Every line from the opening of the records to the line with "ring.append((sx * corner" should be restated exactly, with both ends included and the pictures left out.

§ §

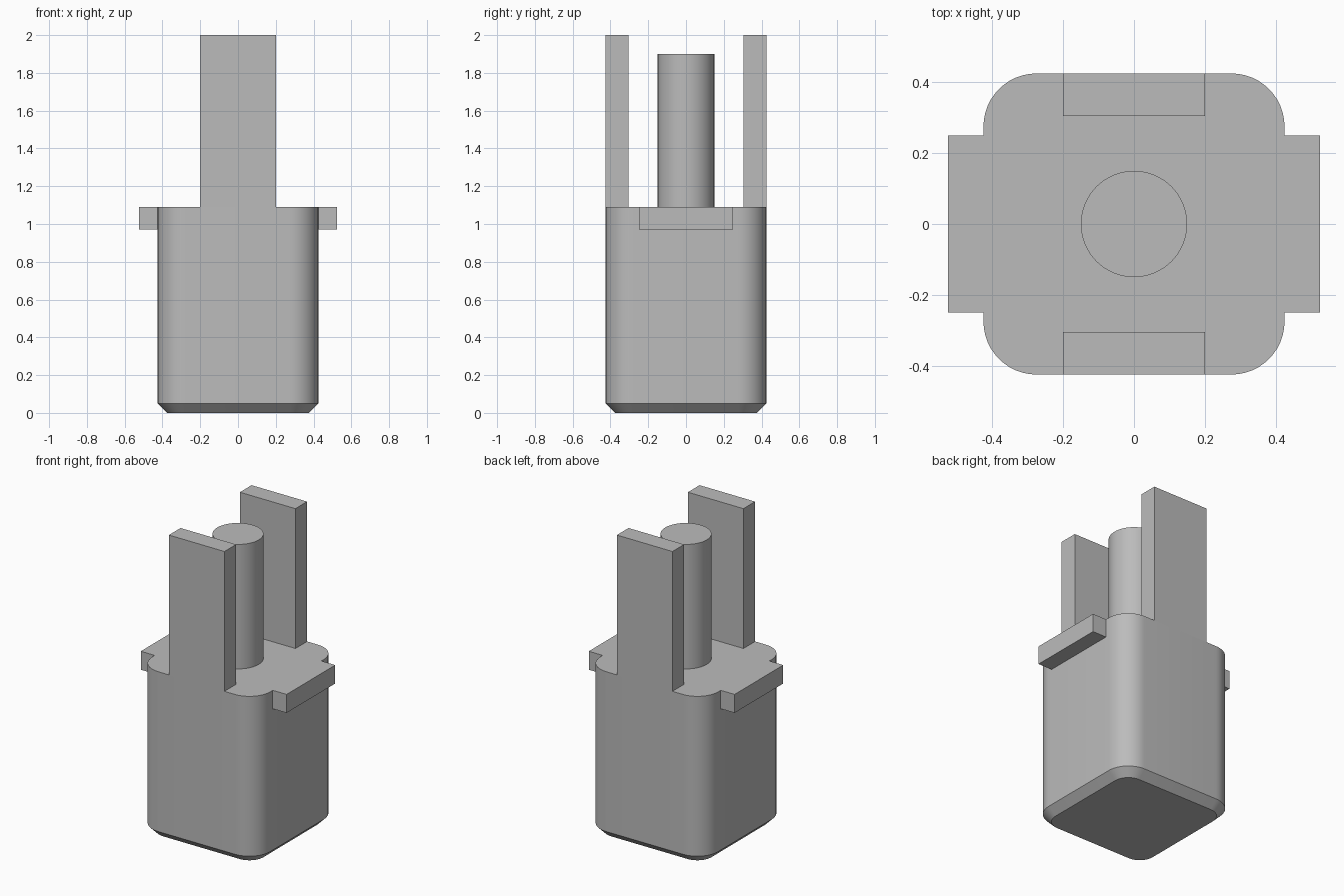
import bpy
import math

cube = bpy.data.objects.get("Cube")
if cube:
    bpy.data.objects.remove(cube, do_unlink=True)

HALF = 0.425      # half width of the body
RADIUS = 0.15     # vertical corner radius
CHAMFER = 0.05    # bottom chamfer
DECK = 1.09       # height of the body's top face

grey = bpy.data.materials.new("plain_grey")
grey.use_nodes = True
colour = (0.5, 0.5, 0.5, 1)
grey.diffuse_color = colour
grey.node_tree.nodes["Principled BSDF"].inputs["Base Color"].default_value = colour


def finish(obj, name):
    obj.name = name
    obj.data.materials.append(grey)
    bpy.ops.object.select_all(action="DESELECT")
    obj.select_set(True)
    bpy.context.view_layer.objects.active = obj
    bpy.ops.object.shade_smooth_by_angle(angle=math.radians(30))


def box(name, low, high):
    centre = [(a + b) / 2 for a, b in zip(low, high)]
    bpy.ops.mesh.primitive_cube_add(size=1, location=centre)
    obj = bpy.context.object
    obj.scale = [b - a for a, b in zip(low, high)]
    bpy.ops.object.transform_apply(location=False, rotation=False, scale=True)
    finish(obj, name)


def rounded_ring(inset, z, steps=12):
    """Rounded square outline, shrunk by inset, at height z."""
    corner = HALF - RADIUS
    r = RADIUS - inset
    ring = []
    for q, (sx, sy) in enumerate(((1, 1), (-1, 1), (-1, -1), (1, -1))):
        for i in range(steps + 1):
            a = (q + i / steps) * math.pi / 2
            ring.append((sx * corner + r * math.cos(a),
                         sy * corner + r * math.sin(a), z))
    return ring


# Body: rounded square block with a chamfered base
rings = [rounded_ring(CHAMFER, 0), rounded_ring(0, CHAMFER), rounded_ring(0, DECK)]
n = len(rings[0])
faces = [tuple(reversed(range(n))), tuple(range(2 * n, 3 * n))]
for k in range(2):
    for i in range(n):
        j = (i + 1) % n
        faces.append((k * n + i, k * n + j, (k + 1) * n + j, (k + 1) * n + i))
mesh = bpy.data.meshes.new("body")
mesh.from_pydata([v for ring in rings for v in ring], [], faces)
body = bpy.data.objects.new("body", mesh)
bpy.context.collection.objects.link(body)
finish(body, "body")

# Upright blades flush with the front and back of the body
box("front_blade", (-0.2, -HALF, DECK), (0.2, -0.305, 2))
box("back_blade", (-0.2, 0.305, DECK), (0.2, HALF, 2))

# Side tabs flush with the deck
box("left_tab", (HALF, -0.25, 0.97), (0.525, 0.25, DECK))
box("right_tab", (-0.525, -0.25, 0.97), (-HALF, 0.25, DECK))

# Central round pin
PIN_TOP = 1.9
bpy.ops.mesh.primitive_cylinder_add(vertices=64, radius=0.15, depth=PIN_TOP - DECK,
                                    location=(0, 0, (PIN_TOP + DECK) / 2))
finish(bpy.context.object, "centre_pin")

§ §

* [RESPONSE TO THE TASK]
import bpy
import math

cube = bpy.data.objects.get("Cube")
if cube:
    bpy.data.objects.remove(cube, do_unlink=True)

HALF = 0.425      # half width of the body
RADIUS = 0.15     # vertical corner radius
CHAMFER = 0.05    # bottom chamfer
DECK = 1.09       # height of the body's top face

grey = bpy.data.materials.new("plain_grey")
grey.use_nodes = True
colour = (0.5, 0.5, 0.5, 1)
grey.diffuse_color = colour
grey.node_tree.nodes["Principled BSDF"].inputs["Base Color"].default_value = colour


def finish(obj, name):
    obj.name = name
    obj.data.materials.append(grey)
    bpy.ops.object.select_all(action="DESELECT")
    obj.select_set(True)
    bpy.context.view_layer.objects.active = obj
    bpy.ops.object.shade_smooth_by_angle(angle=math.radians(30))


def box(name, low, high):
    centre = [(a + b) / 2 for a, b in zip(low, high)]
    bpy.ops.mesh.primitive_cube_add(size=1, location=centre)
    obj = bpy.context.object
    obj.scale = [b - a for a, b in zip(low, high)]
    bpy.ops.object.transform_apply(location=False, rotation=False, scale=True)
    finish(obj, name)


def rounded_ring(inset, z, steps=12):
    """Rounded square outline, shrunk by inset, at height z."""
    corner = HALF - RADIUS
    r = RADIUS - inset
    ring = []
    for q, (sx, sy) in enumerate(((1, 1), (-1, 1), (-1, -1), (1, -1))):
        for i in range(steps + 1):
            a = (q + i / steps) * math.pi / 2
            ring.append((sx * corner + r * math.cos(a),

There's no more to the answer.